Title IX interpretation under fire
Gender and equality in education has been a topic of constant debate since the passing of Title IX of the Educational Amendments into a law in 1972. The purpose of Title IX is to protect people from discrimination based on sex in education programs or activities that receive federal financial assistance. Protecting gender equality in educational activities such as athletics had become the source of much controversy over the past 30 years.
The way in which educational institutions have incorporated Title IX into programs, especially athletic, have been a major area of debate. By the rules of Title IX, athletic programs receiving funding from the government must follow three guidelines in order to comply with Title IX. The three guidelines are:
Whether the institution provides opportunities for participation in intercollegiate sports for male and female students in numbers that are substantially proportionate to their respective enrollments; or
Whether the institution can show a history and continuing practice of program expansion that is demonstrably responsive to the developing interests and abilities of the members of the sex that is underrepresented among intercollegiate athletes; or
Whether the institution can show that the interests and abilities of the members of that sex have been fully and effectively accommodated by the present program.
The guidelines have caused tension in athletic programs due to the "proportionality" clause.
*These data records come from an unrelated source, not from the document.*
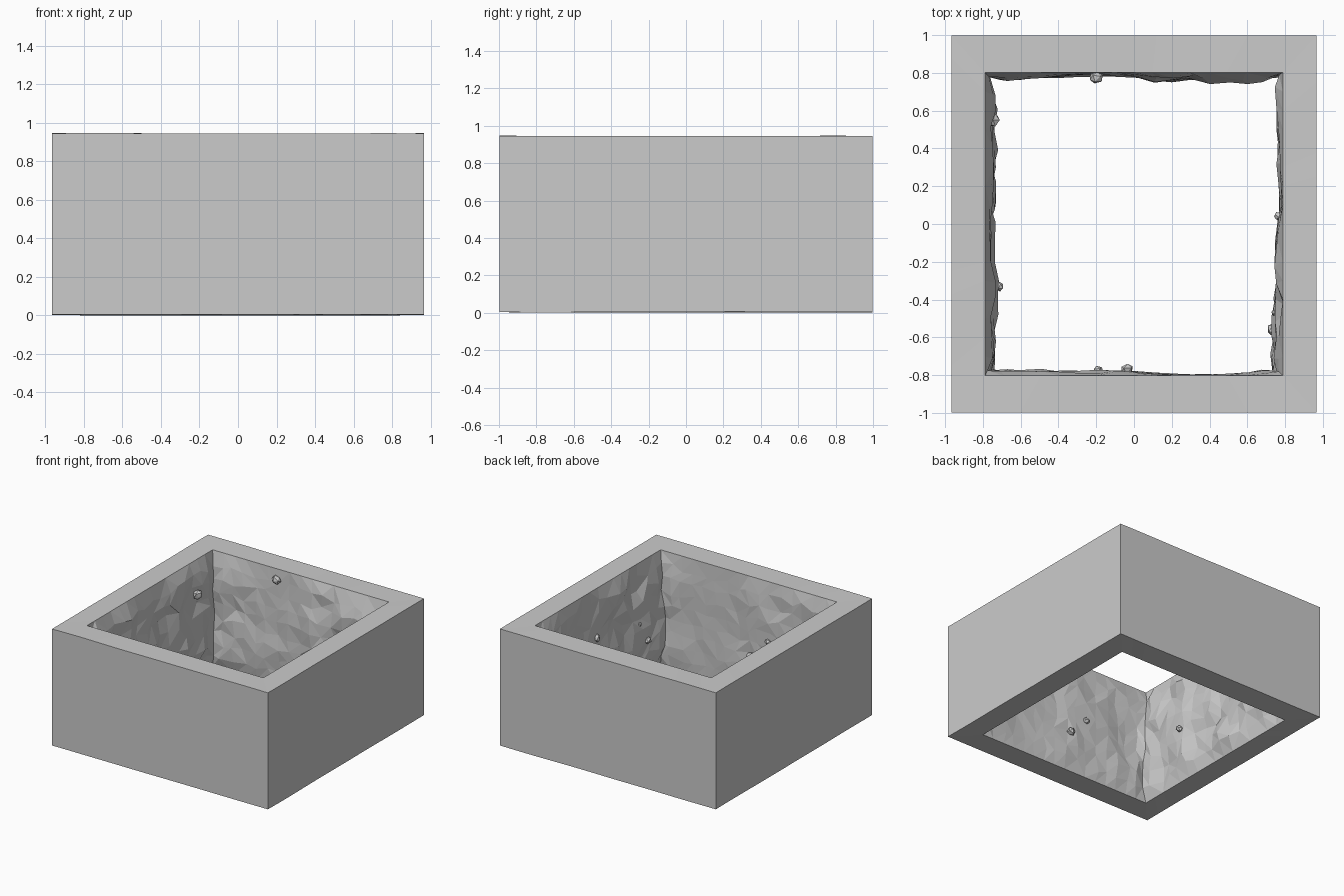
import bpy, bmesh, random
from mathutils import Vector, Matrix, noise

if "Cube" in bpy.data.objects:
    bpy.data.objects.remove(bpy.data.objects["Cube"])

random.seed(4)
HX, HY, H = 0.965, 0.997, 0.945      # outer half sizes and height
IX, IY = 0.788, 0.802                # inner half sizes at the rims
N, ROWS = 16, 9                      # inner wall facets per side / in height

# Largest inward bulge along each inner wall, from the -1 end to the +1 end
BULGE = {
    "left":  [.08, .07, .075, .08, .06, .06, .085, .07, .07, .08, .06],
    "right": [.10, .08, .07, .08, .05, .03, .02, .04, .065, .08, .04],
    "front": [.06, .035, .035, .045, .03, .035, .02, .01, .01, .03, .05],
    "back":  [.05, .05, .03, .03, .03, .03, .08, .05, .08, .075, .04],
}


def bulge(wall, c):
    vals = BULGE[wall]
    f = (max(-1, min(1, c)) + 1) / 2 * (len(vals) - 1)
    i = min(int(f), len(vals) - 2)
    return vals[i] + (vals[i + 1] - vals[i]) * (f - i)


def square_loop():
    """Points round a square from -1 to 1, N per side, counter-clockwise."""
    pts = []
    for i in range(N):
        pts.append((-1 + 2 * i / N, -1))
    for i in range(N):
        pts.append((1, -1 + 2 * i / N))
    for i in range(N):
        pts.append((1 - 2 * i / N, 1))
    for i in range(N):
        pts.append((-1, 1 - 2 * i / N))
    return pts


def rough(wall, c, z, fade):
    p = Vector((c * 3.6, z * 5.0, len(wall) * 7.3 + ord(wall[0])))
    n = 0.55 + 0.75 * noise.noise(p) + random.uniform(-0.16, 0.16)
    return bulge(wall, c) * max(0.0, min(1.0, n)) * fade


def inner_point(u, v, row):
    t = row / ROWS
    edge = row in (0, ROWS)
    fade = 0 if edge else min(1, 0.4 + 3 * min(t, 1 - t))
    z = t * H
    corner = abs(u) == 1 and abs(v) == 1
    if not edge:
        z += random.uniform(-.025, .025)
        if abs(u) < 1:
            u += random.uniform(-.03, .03)
        if abs(v) < 1:
            v += random.uniform(-.03, .03)
    x, y = u * IX, v * IY
    k = 0.7 if corner else 1
    if abs(u) == 1:
        x -= u * k * rough("right" if u > 0 else "left", v, z, fade)
    if abs(v) == 1:
        y -= v * k * rough("back" if v > 0 else "front", u, z, fade)
    return x, y, z


# Hollow square block: smooth cast outside, rough broken-stone inside
bm = bmesh.new()
loop = square_loop()
rings = []
for z in (0, H):
    ring = []
    for u, v in loop:
        wave = 0.004 * noise.noise(Vector((u * 2, v * 2, z + 3)))
        zz = z + wave + (0.004 if z == 0 else 0)
        ring.append(bm.verts.new((u * HX, v * HY, zz)))
    rings.append(ring)
for row in range(ROWS, -1, -1):
    rings.append([bm.verts.new(inner_point(u, v, row)) for u, v in loop])

M, R = len(loop), len(rings)
for r in range(R):
    a, b = rings[r], rings[(r + 1) % R]
    for i in range(M):
        j = (i + 1) % M
        quad = (a[i], a[j], b[j], b[i])
        if 1 < r < R - 1:            # triangulated facets on the rough wall
            if random.random() < .5:
                bm.faces.new((quad[0], quad[1], quad[2]))
                bm.faces.new((quad[0], quad[2], quad[3]))
            else:
                bm.faces.new((quad[0], quad[1], quad[3]))
                bm.faces.new((quad[1], quad[2], quad[3]))
        else:
            bm.faces.new(quad)
bmesh.ops.recalc_face_normals(bm, faces=bm.faces[:])
mesh = bpy.data.meshes.new("hollow_block")
bm.to_mesh(mesh)
bm.free()
bpy.context.collection.objects.link(bpy.data.objects.new("hollow_block", mesh))

# Small pebbles stuck in the rough inner walls
PEBBLES = [
    (-.745, .55, .69, .036), (-.715, -.33, .40, .026),
    (-.20, .775, .87, .034), (.735, -.56, .32, .030),
    (.745, -.47, .48, .018), (.765, .04, .56, .026),
    (-.19, -.775, .47, .024), (-.04, -.77, .32, .032),
]
for k, (x, y, z, s) in enumerate(PEBBLES):
    bm = bmesh.new()
    bmesh.ops.create_icosphere(bm, subdivisions=1, radius=s)
    for vert in bm.verts:
        vert.co *= random.uniform(.85, 1.1)
        vert.co.z *= 1.2
    bmesh.ops.rotate(bm, verts=bm.verts, cent=(0, 0, 0),
                     matrix=Matrix.Rotation(k * 1.3, 3, (1, 1, 1)))
    mesh = bpy.data.meshes.new(f"pebble_{k + 1}")
    bm.to_mesh(mesh)
    bm.free()
    ob = bpy.data.objects.new(f"pebble_{k + 1}", mesh)
    ob.location = (x, y, z)
    bpy.context.collection.objects.link(ob)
Many colleges and universities, in order to comply with the "proportionality" rule have had to cut male athletic programs. Because of the consequences of dropping all-male programs, lawsuits have been appearing in courtrooms around the nation, most recently in a January 2002 lawsuit filed by the National Wrestling Coaches Association.
Lawsuits have forced the 15-person commission to review the language of Title IX and make possible recommendations of interpreting Title IX rule.
The most recent meeting was held held in Washington D.C. on January 30. Early speculations have concluded the committee will release a report at the end of February stating for the Office of Civil Rights at the Department of Education to enforce Title IX less rigorously.
As for how the report on Title IX will come to affect athletics and other activities at Bowdoin is unclear. The outcome of budget negotiations happening at Bowdoin will consequently have effects to activities applicable to Title IX. Director of Athletics, Jeff Ward has declined comment on the issue at this time.